Solutions and Alternatives
So what tools do we have to build the new web? Flash, Flex, Silverlight, Air, Widgets, JavaFX, to name a few. When you see massively successful and future thinking companies like Microsoft, Adobe and Sun all investing heavily into something you should pay attention.
Still people think Flash is bad. There are some crazy misconceptions out there. Some of the more popular include…
“AJAX is testable, Flash isn’t” – Tell me that again when my unit tests have finished, or do you mean testing it in various browsers?
“Flash is not as accessible” – I wonder if people are still reading Jacob’s 7 year old entry and thinking it still applies. Even complex Flash applications can be screenreader friendly (can DHTML?), alternatively offer a HTML version if it’s really suitable (sometimes I wonder why people want to make certain content accessible in the first place).

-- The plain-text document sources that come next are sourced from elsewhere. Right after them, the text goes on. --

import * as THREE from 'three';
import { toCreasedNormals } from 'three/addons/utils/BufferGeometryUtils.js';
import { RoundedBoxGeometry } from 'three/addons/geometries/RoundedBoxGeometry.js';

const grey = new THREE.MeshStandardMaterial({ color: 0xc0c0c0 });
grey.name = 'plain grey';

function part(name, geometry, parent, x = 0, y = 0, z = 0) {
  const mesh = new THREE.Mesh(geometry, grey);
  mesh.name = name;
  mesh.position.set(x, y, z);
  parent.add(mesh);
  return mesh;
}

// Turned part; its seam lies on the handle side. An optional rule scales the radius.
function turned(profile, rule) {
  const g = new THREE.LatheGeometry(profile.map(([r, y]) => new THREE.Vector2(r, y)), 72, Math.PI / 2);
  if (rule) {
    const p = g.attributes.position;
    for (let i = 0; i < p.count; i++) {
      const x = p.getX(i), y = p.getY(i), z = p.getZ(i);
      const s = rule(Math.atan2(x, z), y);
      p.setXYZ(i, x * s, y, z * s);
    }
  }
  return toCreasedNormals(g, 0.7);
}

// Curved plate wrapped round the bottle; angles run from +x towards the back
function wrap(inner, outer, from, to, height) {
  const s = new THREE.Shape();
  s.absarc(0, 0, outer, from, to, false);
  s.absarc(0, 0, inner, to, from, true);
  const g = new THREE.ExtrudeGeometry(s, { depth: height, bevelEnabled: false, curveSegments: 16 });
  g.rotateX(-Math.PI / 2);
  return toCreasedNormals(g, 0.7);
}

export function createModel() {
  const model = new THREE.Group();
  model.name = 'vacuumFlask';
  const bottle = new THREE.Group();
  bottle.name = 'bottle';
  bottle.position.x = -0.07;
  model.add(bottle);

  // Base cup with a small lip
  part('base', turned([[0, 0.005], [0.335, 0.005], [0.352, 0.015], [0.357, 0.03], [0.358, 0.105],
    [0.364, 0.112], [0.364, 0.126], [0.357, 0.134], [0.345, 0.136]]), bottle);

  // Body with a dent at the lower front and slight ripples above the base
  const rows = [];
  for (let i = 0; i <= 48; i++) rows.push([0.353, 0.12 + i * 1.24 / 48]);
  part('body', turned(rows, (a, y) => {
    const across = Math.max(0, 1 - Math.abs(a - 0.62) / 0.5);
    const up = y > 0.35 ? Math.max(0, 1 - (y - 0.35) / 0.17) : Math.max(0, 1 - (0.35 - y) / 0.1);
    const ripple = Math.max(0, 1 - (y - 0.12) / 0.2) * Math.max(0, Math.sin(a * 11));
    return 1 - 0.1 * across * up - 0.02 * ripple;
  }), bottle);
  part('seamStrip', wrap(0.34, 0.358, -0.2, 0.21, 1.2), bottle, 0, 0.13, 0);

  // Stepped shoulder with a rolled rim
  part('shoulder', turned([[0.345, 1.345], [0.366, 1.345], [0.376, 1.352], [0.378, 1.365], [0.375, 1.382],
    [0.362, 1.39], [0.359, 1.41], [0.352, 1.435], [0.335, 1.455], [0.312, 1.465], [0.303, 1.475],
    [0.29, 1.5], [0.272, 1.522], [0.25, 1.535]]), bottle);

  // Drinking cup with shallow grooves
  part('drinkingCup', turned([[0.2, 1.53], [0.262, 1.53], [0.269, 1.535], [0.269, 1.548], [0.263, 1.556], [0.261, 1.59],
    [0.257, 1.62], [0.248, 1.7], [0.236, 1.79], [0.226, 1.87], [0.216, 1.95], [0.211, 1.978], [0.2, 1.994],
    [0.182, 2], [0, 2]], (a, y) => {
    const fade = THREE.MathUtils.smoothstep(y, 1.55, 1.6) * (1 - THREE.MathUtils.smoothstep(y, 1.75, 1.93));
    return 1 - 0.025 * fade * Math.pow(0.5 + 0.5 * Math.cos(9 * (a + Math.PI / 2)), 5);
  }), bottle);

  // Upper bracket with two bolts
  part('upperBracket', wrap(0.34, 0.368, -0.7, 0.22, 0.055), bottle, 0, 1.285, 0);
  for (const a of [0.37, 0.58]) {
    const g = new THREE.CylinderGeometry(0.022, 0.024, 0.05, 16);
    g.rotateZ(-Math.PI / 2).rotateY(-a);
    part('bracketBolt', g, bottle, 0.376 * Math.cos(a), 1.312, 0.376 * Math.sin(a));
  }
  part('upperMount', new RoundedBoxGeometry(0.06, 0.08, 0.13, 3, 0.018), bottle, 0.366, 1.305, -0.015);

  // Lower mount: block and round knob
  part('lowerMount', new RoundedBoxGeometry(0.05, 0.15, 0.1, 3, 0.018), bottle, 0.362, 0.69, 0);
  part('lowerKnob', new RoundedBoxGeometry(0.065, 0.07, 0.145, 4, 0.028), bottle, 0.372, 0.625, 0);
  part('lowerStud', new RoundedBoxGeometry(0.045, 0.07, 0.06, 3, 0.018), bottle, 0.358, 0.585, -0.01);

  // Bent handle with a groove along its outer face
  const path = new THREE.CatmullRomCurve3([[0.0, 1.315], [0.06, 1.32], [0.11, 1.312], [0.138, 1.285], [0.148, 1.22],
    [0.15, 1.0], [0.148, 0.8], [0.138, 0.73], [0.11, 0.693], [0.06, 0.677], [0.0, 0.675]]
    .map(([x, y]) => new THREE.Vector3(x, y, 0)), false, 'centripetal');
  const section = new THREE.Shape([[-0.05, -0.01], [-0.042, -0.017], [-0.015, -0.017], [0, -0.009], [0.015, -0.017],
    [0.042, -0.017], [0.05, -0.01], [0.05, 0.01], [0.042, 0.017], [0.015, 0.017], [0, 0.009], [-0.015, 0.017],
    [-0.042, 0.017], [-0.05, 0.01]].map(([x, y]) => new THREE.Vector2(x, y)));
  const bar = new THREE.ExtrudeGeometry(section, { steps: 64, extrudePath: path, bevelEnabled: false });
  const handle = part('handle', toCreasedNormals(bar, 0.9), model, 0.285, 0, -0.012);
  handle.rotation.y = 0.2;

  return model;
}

“AJAX doesn’t require an expensive IDE” – There are countless totally free pieces of software for all major platforms to enable professional Flash and Flex development. The SDK/compiler is also free.
It’s not just the aforementioned companies that know this. Google knows this, and is introducing more and more Flash into its web apps and services. But it’s not all about Flash. Let’s look at Google Android for example (something really groundbreaking in my opinion). Google’s Android OS uses a custom layer on top of a Java syntax to provide its UI and interactivity; you’d think that the king of all AJAX applications would have opted for DHTML if it really was the best choice. It’s not, it’s fast becoming one of the worst choices for applications unless you are an industry behemoth that can write perfect code and don’t want to make your clients hate you as you continue to charge them for needless maintenance year on year.
What Lies Ahead?
Recently I was speaking about this subject with a fellow developer and they said -regarding the current lack of Flash developers- “it’s great for us though right?”. In a sense yes, but there’s such a demand right now for good Flash and Flex developers that we could quadruple the number and there’d still be plenty of work for everyone. Interestingly I’m noticing colleagues that haven’t touched Flash before are downloading Flex Builder, and really enjoying it, perhaps Flex has finally made Flash seem more serious, maybe it’s just to avoid the confusion of an uncertain future.